The US dollar is undoubtedly the world’s “global currency.” Not only is it the most recognized of all the world’s currencies, but it’s also one of the most powerful. Forex traders across the world keep a close eye on the movements of the US dollar, and that goes for whether they are trading the greenback or not.
But what gives the greenback this unusual status in the forex trading world? There are various factors involved in the development of this status, and it’s worth thinking closely about what each of these are, even if you’re not invested in the dollar. This article will delve into these explanations.
History: Bretton Woods Agreement
While the US dollar’s dominance in the modern-day appears on the face of it to simply be the product of lots of relatively recent forces, the reality is that the dollar’s position was entrenched by an agreement made decades ago. As the Second World War was ending, it became apparent to world leaders that a new system of managing foreign exchange services was required to make sure that the Allies in the West did not leave any of their number out in the cold.
The Bretton Woods Agreement was the consequence.
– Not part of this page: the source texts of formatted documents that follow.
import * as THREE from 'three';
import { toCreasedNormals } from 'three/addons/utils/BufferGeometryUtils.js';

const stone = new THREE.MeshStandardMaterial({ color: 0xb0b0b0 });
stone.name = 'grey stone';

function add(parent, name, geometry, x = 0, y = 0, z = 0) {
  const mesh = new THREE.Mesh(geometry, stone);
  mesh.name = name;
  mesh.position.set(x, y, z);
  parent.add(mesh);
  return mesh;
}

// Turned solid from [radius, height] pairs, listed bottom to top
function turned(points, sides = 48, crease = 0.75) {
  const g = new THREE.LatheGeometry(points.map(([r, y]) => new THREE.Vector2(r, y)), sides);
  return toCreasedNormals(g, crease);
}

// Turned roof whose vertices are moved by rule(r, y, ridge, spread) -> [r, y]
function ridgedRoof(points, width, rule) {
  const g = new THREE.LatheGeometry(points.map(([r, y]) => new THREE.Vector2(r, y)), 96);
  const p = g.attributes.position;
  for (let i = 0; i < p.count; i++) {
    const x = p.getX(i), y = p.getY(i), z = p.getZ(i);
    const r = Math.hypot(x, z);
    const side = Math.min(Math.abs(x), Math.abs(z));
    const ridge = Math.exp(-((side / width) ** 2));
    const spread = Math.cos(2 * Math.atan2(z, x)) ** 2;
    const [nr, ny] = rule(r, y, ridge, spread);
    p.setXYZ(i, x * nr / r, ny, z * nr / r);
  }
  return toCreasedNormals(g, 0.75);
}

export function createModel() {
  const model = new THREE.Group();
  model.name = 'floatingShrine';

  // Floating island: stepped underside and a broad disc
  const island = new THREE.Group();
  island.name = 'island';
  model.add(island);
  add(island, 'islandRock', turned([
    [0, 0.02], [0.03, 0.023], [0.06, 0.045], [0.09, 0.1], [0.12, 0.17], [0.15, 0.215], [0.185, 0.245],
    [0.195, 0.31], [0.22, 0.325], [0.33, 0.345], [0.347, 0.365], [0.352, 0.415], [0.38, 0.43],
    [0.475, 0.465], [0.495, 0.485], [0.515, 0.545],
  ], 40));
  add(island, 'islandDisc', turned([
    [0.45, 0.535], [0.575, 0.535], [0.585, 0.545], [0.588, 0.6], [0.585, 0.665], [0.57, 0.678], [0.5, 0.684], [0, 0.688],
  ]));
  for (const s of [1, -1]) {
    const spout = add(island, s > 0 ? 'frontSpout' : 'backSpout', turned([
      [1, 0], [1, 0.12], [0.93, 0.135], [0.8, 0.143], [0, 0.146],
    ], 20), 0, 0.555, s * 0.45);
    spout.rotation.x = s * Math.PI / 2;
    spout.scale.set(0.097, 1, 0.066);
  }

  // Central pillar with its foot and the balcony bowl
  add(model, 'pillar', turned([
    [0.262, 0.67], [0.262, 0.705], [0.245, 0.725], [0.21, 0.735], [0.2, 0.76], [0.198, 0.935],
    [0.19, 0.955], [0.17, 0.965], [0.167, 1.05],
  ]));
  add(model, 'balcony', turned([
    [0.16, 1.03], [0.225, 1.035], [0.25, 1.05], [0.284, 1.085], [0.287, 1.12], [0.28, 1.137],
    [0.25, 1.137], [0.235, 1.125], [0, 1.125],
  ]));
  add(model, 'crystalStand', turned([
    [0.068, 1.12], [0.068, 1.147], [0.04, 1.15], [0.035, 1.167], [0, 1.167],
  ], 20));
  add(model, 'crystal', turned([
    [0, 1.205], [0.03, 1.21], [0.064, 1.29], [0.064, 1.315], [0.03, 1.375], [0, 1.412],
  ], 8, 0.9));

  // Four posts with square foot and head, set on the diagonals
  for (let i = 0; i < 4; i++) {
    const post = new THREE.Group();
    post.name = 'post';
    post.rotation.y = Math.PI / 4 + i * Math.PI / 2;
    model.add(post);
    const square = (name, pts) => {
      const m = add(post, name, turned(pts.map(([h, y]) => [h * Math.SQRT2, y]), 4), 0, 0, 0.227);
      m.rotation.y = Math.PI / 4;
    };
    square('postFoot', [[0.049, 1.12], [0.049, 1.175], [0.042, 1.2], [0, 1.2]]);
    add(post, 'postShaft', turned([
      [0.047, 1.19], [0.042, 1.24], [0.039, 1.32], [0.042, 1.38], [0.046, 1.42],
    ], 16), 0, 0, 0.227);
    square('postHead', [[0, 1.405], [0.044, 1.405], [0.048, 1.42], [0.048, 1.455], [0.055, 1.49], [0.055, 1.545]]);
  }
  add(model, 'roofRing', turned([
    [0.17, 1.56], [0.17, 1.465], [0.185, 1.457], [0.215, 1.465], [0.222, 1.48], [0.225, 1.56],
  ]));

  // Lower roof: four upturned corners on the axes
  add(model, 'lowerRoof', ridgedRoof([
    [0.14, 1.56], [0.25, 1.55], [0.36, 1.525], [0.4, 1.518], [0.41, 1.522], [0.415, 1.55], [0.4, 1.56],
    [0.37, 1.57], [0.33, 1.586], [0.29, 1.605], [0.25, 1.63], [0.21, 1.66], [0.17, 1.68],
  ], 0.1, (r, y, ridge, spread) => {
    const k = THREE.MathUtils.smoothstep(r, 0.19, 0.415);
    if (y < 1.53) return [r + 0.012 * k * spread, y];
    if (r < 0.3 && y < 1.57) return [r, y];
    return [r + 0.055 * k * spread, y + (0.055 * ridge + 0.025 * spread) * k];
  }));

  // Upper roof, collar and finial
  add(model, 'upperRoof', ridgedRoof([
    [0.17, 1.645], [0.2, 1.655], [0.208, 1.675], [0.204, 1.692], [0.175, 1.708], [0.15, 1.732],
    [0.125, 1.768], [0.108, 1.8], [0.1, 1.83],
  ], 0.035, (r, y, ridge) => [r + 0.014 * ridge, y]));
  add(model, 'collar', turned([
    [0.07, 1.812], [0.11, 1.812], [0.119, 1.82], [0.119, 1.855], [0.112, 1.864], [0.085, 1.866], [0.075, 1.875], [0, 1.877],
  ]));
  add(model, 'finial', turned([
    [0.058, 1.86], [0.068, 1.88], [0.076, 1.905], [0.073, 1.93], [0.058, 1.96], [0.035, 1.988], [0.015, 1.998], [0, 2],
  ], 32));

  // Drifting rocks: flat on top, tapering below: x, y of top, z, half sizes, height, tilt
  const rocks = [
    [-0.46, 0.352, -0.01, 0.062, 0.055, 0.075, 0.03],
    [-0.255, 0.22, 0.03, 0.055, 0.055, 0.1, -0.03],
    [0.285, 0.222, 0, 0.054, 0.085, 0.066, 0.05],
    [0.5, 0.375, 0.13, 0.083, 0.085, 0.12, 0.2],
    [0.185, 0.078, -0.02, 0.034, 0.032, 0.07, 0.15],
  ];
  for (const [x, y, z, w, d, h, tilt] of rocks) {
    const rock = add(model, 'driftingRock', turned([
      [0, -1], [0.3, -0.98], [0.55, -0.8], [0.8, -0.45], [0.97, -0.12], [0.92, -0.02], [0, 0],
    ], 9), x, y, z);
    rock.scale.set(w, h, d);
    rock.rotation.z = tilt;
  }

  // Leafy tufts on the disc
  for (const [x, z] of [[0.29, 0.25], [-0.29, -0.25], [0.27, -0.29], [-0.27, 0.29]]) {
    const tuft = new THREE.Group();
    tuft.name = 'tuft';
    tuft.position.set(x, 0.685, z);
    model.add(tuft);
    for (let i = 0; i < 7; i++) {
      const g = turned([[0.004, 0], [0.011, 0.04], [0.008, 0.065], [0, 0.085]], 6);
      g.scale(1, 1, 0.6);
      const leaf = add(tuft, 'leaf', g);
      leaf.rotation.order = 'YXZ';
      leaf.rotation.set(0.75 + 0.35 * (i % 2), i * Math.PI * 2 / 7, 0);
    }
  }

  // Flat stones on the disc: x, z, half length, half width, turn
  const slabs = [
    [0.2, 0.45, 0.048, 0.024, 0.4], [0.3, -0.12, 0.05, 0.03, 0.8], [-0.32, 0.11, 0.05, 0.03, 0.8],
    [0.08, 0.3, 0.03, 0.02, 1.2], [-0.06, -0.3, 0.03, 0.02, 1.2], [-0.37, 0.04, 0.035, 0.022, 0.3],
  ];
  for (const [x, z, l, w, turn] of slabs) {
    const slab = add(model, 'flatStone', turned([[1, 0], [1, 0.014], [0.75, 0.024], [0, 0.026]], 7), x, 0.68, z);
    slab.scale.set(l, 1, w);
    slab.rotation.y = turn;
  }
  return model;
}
Rather than pegging the value of global currencies to the commodity of gold, which had happened before and was known as the “gold standard,” currencies could be pegged to the value of the dollar. The dollar itself was pegged to gold, so there was still some link. And the Allies could, as a result, sell US dollars back to the US and receive gold – although, in return, the central banks of the other countries had to cement the exchange rate between their own currency and the greenback.
The long-term result was that the US dollar created built-in institutional dominance. Countries were suddenly incentivized to have large stocks of US dollars in the background instead of hordes of gold – meaning that demand for the dollar and US Treasury securities went through the roof.
Fast forward: today
The words “Bretton Woods” are rarely on people’s lips anymore, but the effects of that historic agreement live on. Central bank reserves worldwide are often structured around the US dollar: well over 60% of global foreign banks have their reserves in US dollars. These are usually either in pure cash or in bonds linked to the value of the dollar. And it’s also the case that a big chunk – although not a majority – of global debt is in US dollars, too.
The role of the US economy
But the historical forces that led from the Bretton Woods agreement to the current system of central bank reserves are not all that’s relevant here. It’s also the case that the strength of the US economy comes into play in several ways. On a surface level, information about the size of the US economy leads many traders to think it’s almost unassailable when it comes to trust and confidence. With a nominal gross domestic product (GDP) of $21.43trn and a GDP per capita of $65,298, few countries around the world can hold a candle to it. To forex traders, these sorts of statistics suggest that there will always be inward supply when it comes to business investment in the US, and the knock-on effects for the currency are clear.
But there are deeper economic reasons why the US dollar remains so trusted. Businesses and governments want to be sure that their debts will be repaid if they enter into contracts with a country’s economy, and the high levels of confidence in and demand for the US dollar suggest that the country is unlikely to go insolvent any time soon. What’s remarkable to many analysts is that this perception persists even though the US is a heavily indebted nation. It has embarked on some large spending packages in recent years – not least when it comes to schemes like the coronavirus response packages.
What does it mean for a trader?
For traders, then, it’s clear that the dollar’s performance must never be ignored. When the dollar moves, so does the world economy – and the whole forex market can be affected by what the dollar is doing. While movements in the foreign exchange markets can’t be predicted with certainty, it’s often the case that the dollar rises in the event of global uncertainty as traders seek to consolidate their holdings into a currency that can be easily redeemed for cash. When the market is less risk-averse, the demand for the dollar – and hence its value – tends to drop.
If you trade the dollar as part of your pairs, this is important to monitor. But even if you don’t, it’s still vital to keep an eye on the dollar’s performance. It can speak to the underlying health of the broader forex market and the wider global economy – and, as a trader, these are two trends you need to monitor. A good broker, such as those recommended for their Forex Safety levels by a reputable site like ForexFraud, ought to have a range of tools available to monitor the dollar on both a technical and fundamental basis.
In short, the US dollar has the forces of both history and the present day on its side when it comes to establishing and preserving its place as the world’s leading currency name. The Bretton Woods Agreement established the greenback as the world’s reserve currency, and the currency later went on to persist in its strength. In the present day, the fact that the dollar is linked to one of the world’s most successful economies gives it a level of trust that very few, if any, other currencies can claim.